[Stored data]
-*-*-

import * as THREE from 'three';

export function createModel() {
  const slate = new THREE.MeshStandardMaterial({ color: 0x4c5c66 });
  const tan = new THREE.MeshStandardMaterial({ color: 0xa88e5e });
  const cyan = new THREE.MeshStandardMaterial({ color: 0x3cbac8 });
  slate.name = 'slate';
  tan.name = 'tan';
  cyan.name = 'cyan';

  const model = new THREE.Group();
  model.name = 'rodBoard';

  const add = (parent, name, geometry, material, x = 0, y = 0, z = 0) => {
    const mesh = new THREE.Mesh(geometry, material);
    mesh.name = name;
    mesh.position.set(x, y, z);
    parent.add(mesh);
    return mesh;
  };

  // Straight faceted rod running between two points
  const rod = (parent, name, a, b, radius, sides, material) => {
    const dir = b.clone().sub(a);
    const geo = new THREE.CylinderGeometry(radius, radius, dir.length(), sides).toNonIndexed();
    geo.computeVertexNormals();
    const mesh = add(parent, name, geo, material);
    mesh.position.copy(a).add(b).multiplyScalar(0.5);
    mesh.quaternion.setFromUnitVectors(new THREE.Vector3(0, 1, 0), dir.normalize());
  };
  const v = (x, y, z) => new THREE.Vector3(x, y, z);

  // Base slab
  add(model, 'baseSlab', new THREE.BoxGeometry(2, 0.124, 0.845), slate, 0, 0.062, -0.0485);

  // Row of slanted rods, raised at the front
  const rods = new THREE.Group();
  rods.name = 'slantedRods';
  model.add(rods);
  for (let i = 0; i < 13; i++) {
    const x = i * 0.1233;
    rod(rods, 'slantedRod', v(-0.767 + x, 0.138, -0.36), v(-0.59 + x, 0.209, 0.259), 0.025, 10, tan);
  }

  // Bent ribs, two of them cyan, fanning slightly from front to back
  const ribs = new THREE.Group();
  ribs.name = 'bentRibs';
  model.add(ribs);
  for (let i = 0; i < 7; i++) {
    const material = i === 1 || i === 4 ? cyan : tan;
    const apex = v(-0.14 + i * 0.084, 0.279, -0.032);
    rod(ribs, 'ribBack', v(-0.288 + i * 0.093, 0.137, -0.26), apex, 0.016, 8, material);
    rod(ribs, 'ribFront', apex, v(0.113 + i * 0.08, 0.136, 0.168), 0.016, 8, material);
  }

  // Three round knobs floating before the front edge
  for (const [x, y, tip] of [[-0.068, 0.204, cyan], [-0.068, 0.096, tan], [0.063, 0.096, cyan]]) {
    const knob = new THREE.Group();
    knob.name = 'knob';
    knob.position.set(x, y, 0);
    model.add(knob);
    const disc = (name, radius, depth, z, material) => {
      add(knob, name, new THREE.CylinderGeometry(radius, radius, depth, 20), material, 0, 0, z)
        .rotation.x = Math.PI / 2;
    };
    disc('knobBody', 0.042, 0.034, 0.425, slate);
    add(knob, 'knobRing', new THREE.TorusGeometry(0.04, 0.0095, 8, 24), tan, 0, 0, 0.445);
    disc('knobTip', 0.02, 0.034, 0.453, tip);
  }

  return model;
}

-*-*-

ASSIGNED TASK
Look above for the line with "between two points" and the line with "mesh.position.copy(a).add(b).multiplyScalar(0.5);". Write out those two lines and all the lines between them, exactly, and no others.

SOLVED PROBLEM
  // Straight faceted rod running between two points
  const rod = (parent, name, a, b, radius, sides, material) => {
    const dir = b.clone().sub(a);
    const geo = new THREE.CylinderGeometry(radius, radius, dir.length(), sides).toNonIndexed();
    geo.computeVertexNormals();
    const mesh = add(parent, name, geo, material);
    mesh.position.copy(a).add(b).multiplyScalar(0.5);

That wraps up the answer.